The berembang trees, scientifically called sonneratia caseolaris or mangrove apple in English, which can grow to heights of 20 metres with a trunk diameter of up to 50cm, is known to be a gathering spot for fireflies in South-east Asia.
The area Adam called the pintu gerbang or “gateway” is named as such because the berembang mangrove trees on both banks grow and meet overhead and form an arch over the river, according to Kampung Dew Fireflies Tourism Association secretary Shukor Ishak.
“The unique, naturally formed site is best seen at night as the gateway will be filled with fireflies, which creates a massive flickering light on the gateway.

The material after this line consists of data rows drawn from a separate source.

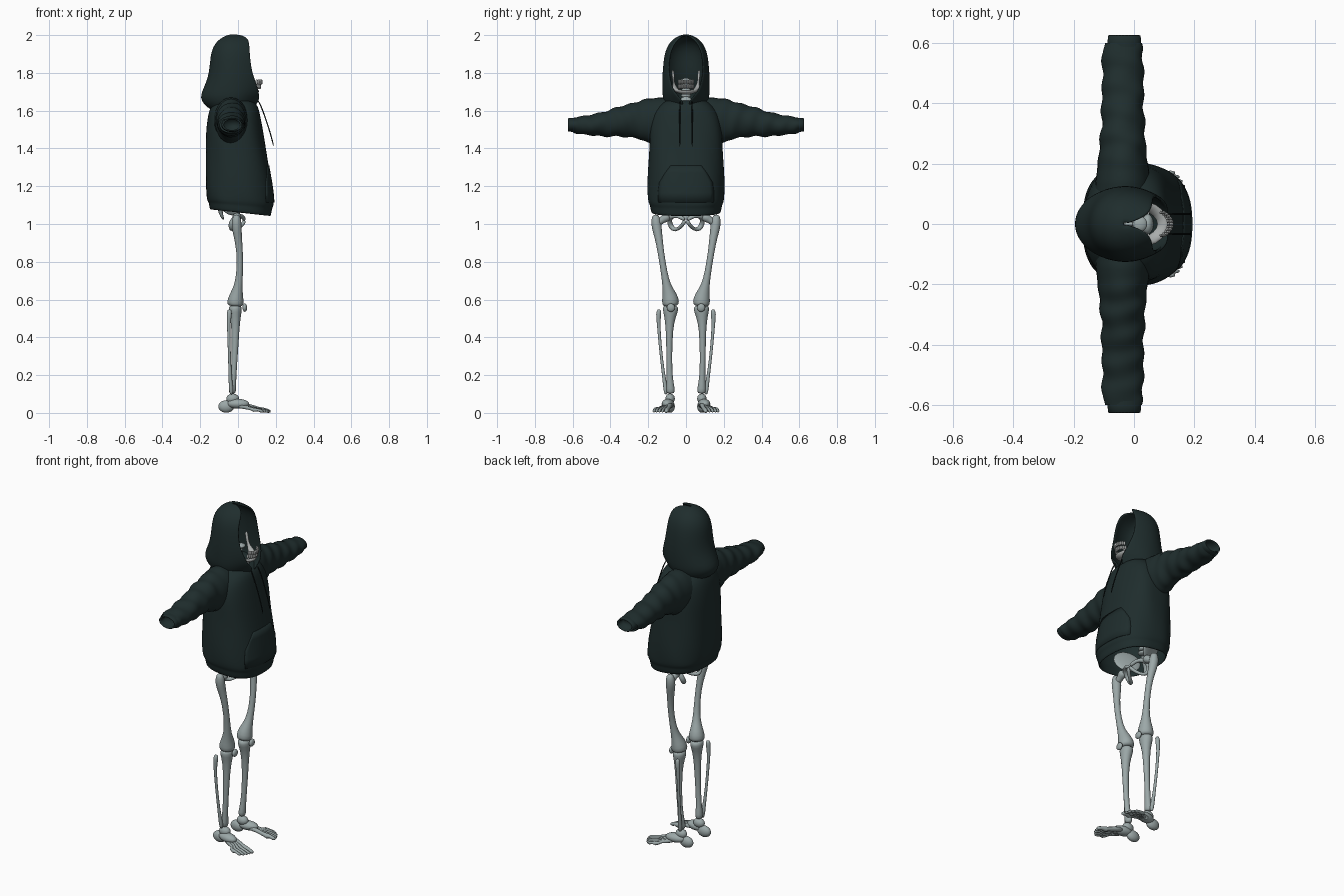
import bpy, bmesh, math
from mathutils import Vector, Matrix

if "Cube" in bpy.data.objects:
    bpy.data.objects.remove(bpy.data.objects["Cube"])

def material(name, rgb):
    m = bpy.data.materials.new(name)
    m.diffuse_color = (*rgb, 1)
    m.use_nodes = True
    m.node_tree.nodes["Principled BSDF"].inputs["Base Color"].default_value = m.diffuse_color
    return m

CLOTH = material("dark_green_cloth", (0.0135, 0.026, 0.026))
CORD = material("black_cord", (0.006, 0.011, 0.011))
BONE = material("grey_bone", (0.33, 0.39, 0.39))
SKULL = material("pale_bone", (0.40, 0.42, 0.415))

def finish(name, bm, mat, subsurf=0, thick=0):
    bmesh.ops.recalc_face_normals(bm, faces=bm.faces)
    me = bpy.data.meshes.new(name)
    bm.to_mesh(me)
    bm.free()
    me.materials.append(mat)
    for p in me.polygons:
        p.use_smooth = True
    ob = bpy.data.objects.new(name, me)
    bpy.context.collection.objects.link(ob)
    if thick:
        mod = ob.modifiers.new("thickness", 'SOLIDIFY')
        mod.thickness, mod.offset = thick, 0
    if subsurf:
        mod = ob.modifiers.new("smooth", 'SUBSURF')
        mod.levels = mod.render_levels = subsurf
    return ob

def loft(bm, rings, closed=True, caps=(False, False)):
    vs = [[bm.verts.new(p) for p in r] for r in rings]
    n = len(vs[0])
    for a, b in zip(vs, vs[1:]):
        for i in range(n if closed else n - 1):
            j = (i + 1) % n
            bm.faces.new((a[i], a[j], b[j], b[i]))
    if caps[0]:
        bm.faces.new(vs[0])
    if caps[1]:
        bm.faces.new(vs[-1])

def tube_into(bm, pts, radii, ref=(1, 0, 0), n=10):
    """Tube along pts; each radius is a number or (along ref, across)."""
    pts, ref, rings = [Vector(p) for p in pts], Vector(ref), []
    for i, p in enumerate(pts):
        t = (pts[min(i + 1, len(pts) - 1)] - pts[max(i - 1, 0)]).normalized()
        u = (ref - t * ref.dot(t)).normalized()
        v = t.cross(u)
        r = radii[i] if isinstance(radii, (list, tuple)) else radii
        ru, rv = r if isinstance(r, tuple) else (r, r)
        rings.append([p + u * ru * math.cos(k * math.tau / n) + v * rv * math.sin(k * math.tau / n)
                      for k in range(n)])
    loft(bm, rings, caps=(True, True))

def tube(name, pts, radii, mat=BONE, ref=(1, 0, 0), n=10):
    bm = bmesh.new()
    tube_into(bm, pts, radii, ref, n)
    return finish(name, bm, mat, subsurf=1)

def blob(bm, c, r, rot=None):
    m = Matrix.Translation(c) @ (rot or Matrix()) @ Matrix.Diagonal((*r, 1))
    bmesh.ops.create_uvsphere(bm, u_segments=20, v_segments=12, radius=1, matrix=m)

def spow(v, e):
    return math.copysign(abs(v) ** e, v)

# ---- hoodie body: z, back x, front x, half width
BODY = [(1.06, -.145, .170, .180), (1.09, -.150, .175, .186), (1.103, -.152, .178, .187),
        (1.115, -.160, .186, .195), (1.14, -.163, .186, .198), (1.2, -.167, .178, .200),
        (1.3, -.167, .160, .196), (1.4, -.165, .143, .190), (1.48, -.165, .130, .190),
        (1.55, -.158, .118, .180), (1.6, -.150, .108, .160), (1.64, -.130, .095, .120),
        (1.655, -.10, .05, .09)]

def tilt(x, z):
    return z - .11 * x * max(0, min(1, (1.2 - z) / .12))

bm, rings = bmesh.new(), []
for z, xb, xf, w in BODY:
    ring = []
    for k in range(48):
        a = k * math.tau / 48
        f = 1 + .010 * math.sin(6 * a + 14 * z) * (1.12 < z < 1.6)
        x = (xf if math.cos(a) > 0 else -xb) * spow(math.cos(a), .8) * f
        ring.append((x, w * spow(math.sin(a), .8) * f, tilt(x, z)))
    rings.append(ring)
loft(bm, rings)
finish("hoodie_body", bm, CLOTH, subsurf=1, thick=.008)

# ---- front pocket plate following the belly
def belly(y, z):
    for a, b in zip(BODY, BODY[1:]):
        if a[0] <= z <= b[0]:
            t = (z - a[0]) / (b[0] - a[0])
            xf, w = a[2] + t * (b[2] - a[2]), a[3] + t * (b[3] - a[3])
            return xf * (1 - abs(y / w) ** 2.5) ** .4
bm = bmesh.new()
loft(bm, [[(belly(w * k / 8, z) + .004, w * k / 8, tilt(.15, z)) for k in range(-8, 9)]
          for z, w in ((1.125, .145), (1.17, .147), (1.22, .14), (1.27, .11), (1.31, .08))], closed=False)
finish("front_pocket", bm, CLOTH, thick=.006)

# ---- sleeves with wrinkles: y, centre z, z radius, x radius
SLEEVE = [(.08, 1.55, .115, .095), (.14, 1.55, .12, .09), (.20, 1.545, .117, .083), (.26, 1.552, .096, .076),
          (.33, 1.545, .083, .071), (.42, 1.531, .068, .069), (.52, 1.522, .052, .068),
          (.58, 1.523, .044, .066), (.598, 1.524, .038, .060)]
for s, side in ((1, "right"), (-1, "left")):
    bm, rings = bmesh.new(), []
    for i in range(53):
        y = .08 + .518 * i / 52
        a, b = next((a, b) for a, b in zip(SLEEVE, SLEEVE[1:]) if y <= b[0] + 1e-6)
        t = (y - a[0]) / (b[0] - a[0])
        zc, rz, rx = (a[j] + t * (b[j] - a[j]) for j in (1, 2, 3))
        amp = .045 * min(1, max(0, (y - .16) / .1))
        ring = []
        for k in range(28):
            g = k * math.tau / 28
            f = 1 + amp * math.sin(75 * y + 2.2 * math.cos(g + 1)) + .5 * amp * math.sin(43 * y + 3 * g)
            ring.append((-.037 + rx * f * math.cos(g), s * y, zc + rz * f * math.sin(g)))
        rings.append(ring)
    loft(bm, rings, caps=(True, False))
    finish(side + "_sleeve", bm, CLOTH)
    # ribbed cuff, folded inwards at the opening
    bm = bmesh.new()
    loft(bm, [[(-.032 + r * 1.5 * math.cos(k * math.tau / 28), s * y, 1.525 + r * math.sin(k * math.tau / 28))
               for k in range(28)] for y, r in
              ((.585, .038), (.6, .037), (.622, .036), (.625, .032), (.618, .028), (.58, .027))],
         caps=(False, True))
    finish(side + "_cuff", bm, CLOTH)

# ---- hood: z, back x, half width, front edge x, front edge half width
HOOD = [(1.605, -.135, .085, .05, .05), (1.635, -.178, .107, .105, .002), (1.67, -.195, .118, .115, .032),
        (1.70, -.186, .120, .110, .062), (1.75, -.163, .121, .095, .080), (1.80, -.149, .119, .076, .089),
        (1.86, -.143, .114, .066, .088), (1.91, -.137, .106, .062, .081), (1.95, -.120, .089, .060, .064),
        (1.978, -.092, .062, .055, .042), (1.995, -.058, .030, .03, .020), (2.0, -.032, .004, -.022, .002)]
bm, rings = bmesh.new(), []
for z, xb, w, xf, wf in HOOD:
    half = []
    for k in range(9):
        q = k / 8
        half.append((-.03 + (xf + .03) * (1 - q), w - (w - wf) * (1 - q) ** 2))
    for k in range(1, 12):
        a = k / 11 * math.pi / 2
        half.append((-.03 + (xb + .03) * math.sin(a), w * math.cos(a)))
    ring = half + [(x, -y) for x, y in half[-2::-1]]
    rings.append([(x, y, z) for x, y in ring])
loft(bm, rings, closed=False)
finish("hood", bm, CLOTH, subsurf=1, thick=.010)

# ---- draw cords
for s, side in ((1, "right"), (-1, "left")):
    tube(side + "_draw_cord", [(.105, s * .03, 1.655), (.125, s * .033, 1.62), (.152, s * .033, 1.54),
                               (.175, s * .033, 1.47), (.19, s * .033, 1.405)], .0038, CORD, (0, 1, 0), 6)

# ---- skull: fused volumes, then sockets cut out
bm = bmesh.new()
blob(bm, (-.005, 0, 1.885), (.108, .086, .094))
blob(bm, (.065, 0, 1.81), (.058, .056, .062))
blob(bm, (.098, 0, 1.782), (.034, .036, .036))
blob(bm, (.115, 0, 1.85), (.014, .012, .03))
for s in (1, -1):
    tube_into(bm, [(.104, s * .008, 1.888), (.102, s * .04, 1.897), (.072, s * .078, 1.885)], .011)
    tube_into(bm, [(.108, s * .03, 1.822), (.085, s * .064, 1.828), (.04, s * .083, 1.838), (-.02, s * .082, 1.84)],
              [.014, .014, .009, .008], (0, 0, 1))
skull = finish("skull", bm, SKULL)
bm = bmesh.new()
for s in (1, -1):
    blob(bm, (.105, s * .038, 1.860), (.035, .023, .020))
    blob(bm, (.128, s * .007, 1.818), (.022, .008, .015))
cutter = finish("socket_cutter", bm, SKULL)
cutter.hide_render = True
mod = skull.modifiers.new("fuse", 'REMESH')
mod.mode, mod.voxel_size, mod.use_smooth_shade = 'VOXEL', .004, True
mod = skull.modifiers.new("soften", 'SMOOTH')
mod.iterations = 3
mod = skull.modifiers.new("sockets", 'BOOLEAN')
mod.operation, mod.object = 'DIFFERENCE', cutter
bpy.context.view_layer.objects.active = skull
for m in list(skull.modifiers):
    bpy.ops.object.modifier_apply(modifier=m.name)
bpy.data.objects.remove(cutter)
skull.select_set(True)
bpy.ops.object.shade_smooth_by_angle(angle=math.radians(40))

# ---- jaw and teeth
tube("jaw", [(.005, .07, 1.82), (.015, .067, 1.76), (.04, .06, 1.715), (.08, .042, 1.70), (.102, 0, 1.695),
             (.08, -.042, 1.70), (.04, -.06, 1.715), (.015, -.067, 1.76), (.005, -.07, 1.82)],
     [(.01, .008)] * 2 + [(.015, .02)] + [(.01, .022)] * 3 + [(.015, .02)] + [(.01, .008)] * 2, SKULL, (.3, .01, -.6))
bm = bmesh.new()
for z in (1.752, 1.728):
    for k in range(-5, 6):
        a = k * .22
        blob(bm, (.078 + .046 * math.cos(a) - (z < 1.74) * .008, .042 * math.sin(a), z), (.007, .0052, .013))
finish("teeth", bm, SKULL)

# ---- spine, collar bones, pelvis
bm = bmesh.new()
for i in range(24):
    z = 1.14 + i * .027
    x = -.06 - .03 * math.sin((z - 1.14) * 5) + max(0, z - 1.6) * .5
    blob(bm, (x, 0, z), (.024, .026, .012))
    blob(bm, (x - .03, 0, z - .005), (.025, .006, .006))
finish("spine", bm, BONE)
bm = bmesh.new()
blob(bm, (.045, 0, 1.645), (.02, .035, .03))
for s in (1, -1):
    tube_into(bm, [(.04, s * .015, 1.65), (.03, s * .07, 1.645), (-.03, s * .14, 1.64)], .01)
finish("collar_bones", bm, BONE)
tube("sacrum", [(-.075, 0, 1.16), (-.095, 0, 1.11), (-.095, 0, 1.06), (-.075, 0, 1.02)],
     [(.02, .045), (.018, .045), (.012, .028), (.006, .01)])

# ---- legs
for s, side in ((1, "right"), (-1, "left")):
    def P(*pts):
        return [(x, s * y, z) for x, y, z in pts]
    tube(side + "_hip_ring", P((.035, .004, 1.02), (.022, .04, 1.045), (-.005, .085, 1.045), (-.04, .09, 1.005),
         (-.038, .068, .968), (-.01, .042, .972), (.025, .018, .995), (.035, .004, 1.02)),
         [.013, .011, .018, .016, .015, .010, .010, .012])
    bm = bmesh.new()
    blob(bm, (-.035, s * .1, 1.12), (.075, .014, .08), Matrix.Rotation(-s * .4, 4, 'X') @ Matrix.Rotation(s * .4, 4, 'Z'))
    finish(side + "_hip_blade", bm, BONE)
    tube(side + "_thigh_bone", P((-.005, .163, 1.05), (-.008, .160, 1.03), (-.008, .156, .985), (.0, .145, .93),
         (.010, .133, .85), (.010, .117, .75), (.002, .102, .67), (-.010, .086, .62), (-.014, .081, .58), (-.015, .08, .563)),
         [.012, .025, .028, .021, .017, .017, .022, (.038, .042), (.048, .048), (.036, .038)], n=14)
    tube(side + "_thigh_neck", P((-.008, .155, 1.0), (-.008, .125, 1.022), (-.006, .105, 1.036), (-.006, .088, 1.045)),
         [.02, .018, .029, .018])
    tube(side + "_shin_bone", P((-.015, .081, .572), (-.015, .082, .55), (-.014, .084, .515), (-.013, .088, .45),
         (-.017, .089, .3), (-.025, .086, .18), (-.03, .082, .125), (-.03, .082, .10)),
         [(.03, .036), (.038, .045), (.03, .032), (.021, .019), (.016, .015), (.015, .015), (.021, .025), (.017, .021)], n=14)
    tube(side + "_calf_bone", P((-.045, .142, .55), (-.045, .145, .525), (-.05, .146, .48), (-.047, .137, .35),
         (-.042, .119, .2), (-.037, .108, .13), (-.035, .106, .095)),
         [.010, .016, .009, .008, .008, .013, .009])
    bm = bmesh.new()
    blob(bm, (.036, s * .08, .557), (.012, .022, .022))
    finish(side + "_kneecap", bm, BONE)
    # foot: heel, ankle, arch and five toes
    bm = bmesh.new()
    blob(bm, (-.062, s * .083, .034), (.042, .024, .033))
    blob(bm, (-.028, s * .084, .075), (.034, .025, .027))
    blob(bm, (.0, s * .096, .048), (.06, .032, .026), Matrix.Rotation(s * .15, 4, 'Z'))
    tips = ((.172, .104), (.168, .124), (.160, .141), (.149, .156), (.135, .169))
    for i, (x, y) in enumerate(tips):
        r = .012 if i == 0 else .0085
        tube_into(bm, P((.01, .082 + .009 * i, .046 - .003 * i), (.06, .088 + .013 * i, .036 - .003 * i),
                        (x - .065, y - .008, .021), (x - .05, y - .005, .016), (x - .03, y - .002, .016),
                        (x - .012, y, .010), (x, y, .007)),
                  [r * 1.2, r, r, r * 1.25, r * .85, r * .9, r * .5], (0, 1, 0))
    finish(side + "_foot", bm, BONE)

“However, the beautiful sight is now gone due to the act of a few irresponsible individuals,” Shukor told Malay Mail.
The 48-year-old recounted that 200 berembang trees were cut down in December 2015 and another 3,000 last year, which Malay Mailreported in October.
The incident also affected the livelihood of tour and boat operators in Kampung Dew as half the firefly population migrated to a different area, resulting in a drop of visitor numbers.
Shukor said he reported the encroachments to the State Forestry Department, State Drainage and Irrigation Department and State Land and Mines Office on the same day that they happened.
“Personnel from the Forestry Department came the next day and took the diameter measurements of the trees that were cut down,” he said.
However, he claimed there has been no follow-up by the authorities since.
He urged the authorities to take immediate and stern action against those who cut down the firefly habitat, warning that it will be too late when the insects are all gone.
From: THE MALAY MAIL ONLINE (MALAYSIA) January 10, 2018